◆ EXERCISE DATA
##############################

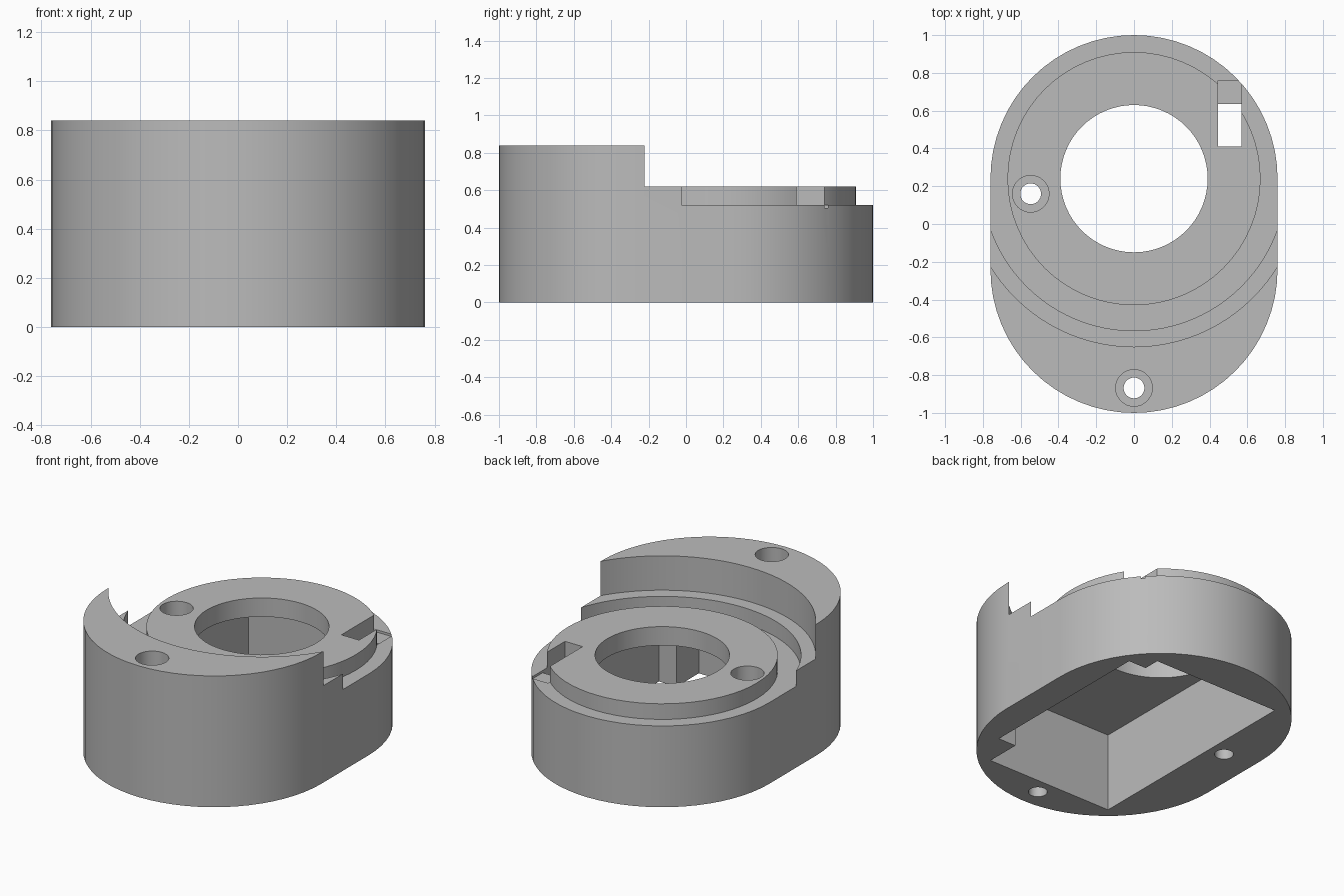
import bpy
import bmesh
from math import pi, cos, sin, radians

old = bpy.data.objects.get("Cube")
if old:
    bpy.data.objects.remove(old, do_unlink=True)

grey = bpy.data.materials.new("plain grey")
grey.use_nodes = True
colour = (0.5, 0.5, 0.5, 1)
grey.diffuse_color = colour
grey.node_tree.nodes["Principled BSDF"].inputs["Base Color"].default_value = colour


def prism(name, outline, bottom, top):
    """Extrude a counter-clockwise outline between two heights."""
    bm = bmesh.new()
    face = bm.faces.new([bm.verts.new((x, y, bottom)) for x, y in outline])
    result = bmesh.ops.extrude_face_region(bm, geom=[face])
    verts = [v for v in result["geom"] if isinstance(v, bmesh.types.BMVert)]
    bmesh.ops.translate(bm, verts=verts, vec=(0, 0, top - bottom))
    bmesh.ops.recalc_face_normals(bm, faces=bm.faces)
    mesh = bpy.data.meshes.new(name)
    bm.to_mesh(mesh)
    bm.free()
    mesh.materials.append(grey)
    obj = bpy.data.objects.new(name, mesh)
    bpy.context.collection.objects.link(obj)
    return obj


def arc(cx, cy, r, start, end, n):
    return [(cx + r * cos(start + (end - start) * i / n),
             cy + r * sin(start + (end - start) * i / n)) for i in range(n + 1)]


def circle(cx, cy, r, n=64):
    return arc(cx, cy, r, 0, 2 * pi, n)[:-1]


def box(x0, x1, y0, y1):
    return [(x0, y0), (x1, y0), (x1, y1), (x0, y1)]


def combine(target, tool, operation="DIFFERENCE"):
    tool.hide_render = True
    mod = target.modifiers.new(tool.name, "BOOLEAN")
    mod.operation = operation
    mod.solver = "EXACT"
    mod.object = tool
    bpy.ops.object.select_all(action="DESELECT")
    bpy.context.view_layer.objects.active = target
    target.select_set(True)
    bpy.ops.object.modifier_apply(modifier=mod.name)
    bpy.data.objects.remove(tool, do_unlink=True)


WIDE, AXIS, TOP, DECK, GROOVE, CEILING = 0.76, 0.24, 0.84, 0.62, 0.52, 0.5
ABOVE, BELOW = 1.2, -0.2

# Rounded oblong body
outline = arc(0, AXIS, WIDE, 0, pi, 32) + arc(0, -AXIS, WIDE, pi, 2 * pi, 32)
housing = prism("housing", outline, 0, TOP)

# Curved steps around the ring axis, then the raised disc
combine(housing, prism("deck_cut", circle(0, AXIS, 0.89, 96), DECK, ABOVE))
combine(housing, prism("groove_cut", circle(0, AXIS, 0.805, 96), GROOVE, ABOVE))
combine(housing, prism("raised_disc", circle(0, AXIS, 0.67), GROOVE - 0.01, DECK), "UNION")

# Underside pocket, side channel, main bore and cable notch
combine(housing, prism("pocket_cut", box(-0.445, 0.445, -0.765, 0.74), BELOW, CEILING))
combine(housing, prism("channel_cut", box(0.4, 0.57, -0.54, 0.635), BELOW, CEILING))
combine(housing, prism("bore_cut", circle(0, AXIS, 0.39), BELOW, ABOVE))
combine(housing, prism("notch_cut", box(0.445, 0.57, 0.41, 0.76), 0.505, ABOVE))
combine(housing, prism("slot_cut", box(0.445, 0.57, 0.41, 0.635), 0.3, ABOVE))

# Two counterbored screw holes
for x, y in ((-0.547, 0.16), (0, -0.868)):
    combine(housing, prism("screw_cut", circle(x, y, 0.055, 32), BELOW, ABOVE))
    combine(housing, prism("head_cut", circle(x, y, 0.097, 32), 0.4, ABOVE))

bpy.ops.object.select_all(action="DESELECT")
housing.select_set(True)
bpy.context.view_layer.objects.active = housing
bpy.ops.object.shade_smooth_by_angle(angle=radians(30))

##############################

◆ WHAT YOU SHOULD DO
Reply with nothing except the number of lines in the listing above that include "bottom".

◆ PROBLEM SOLUTION
3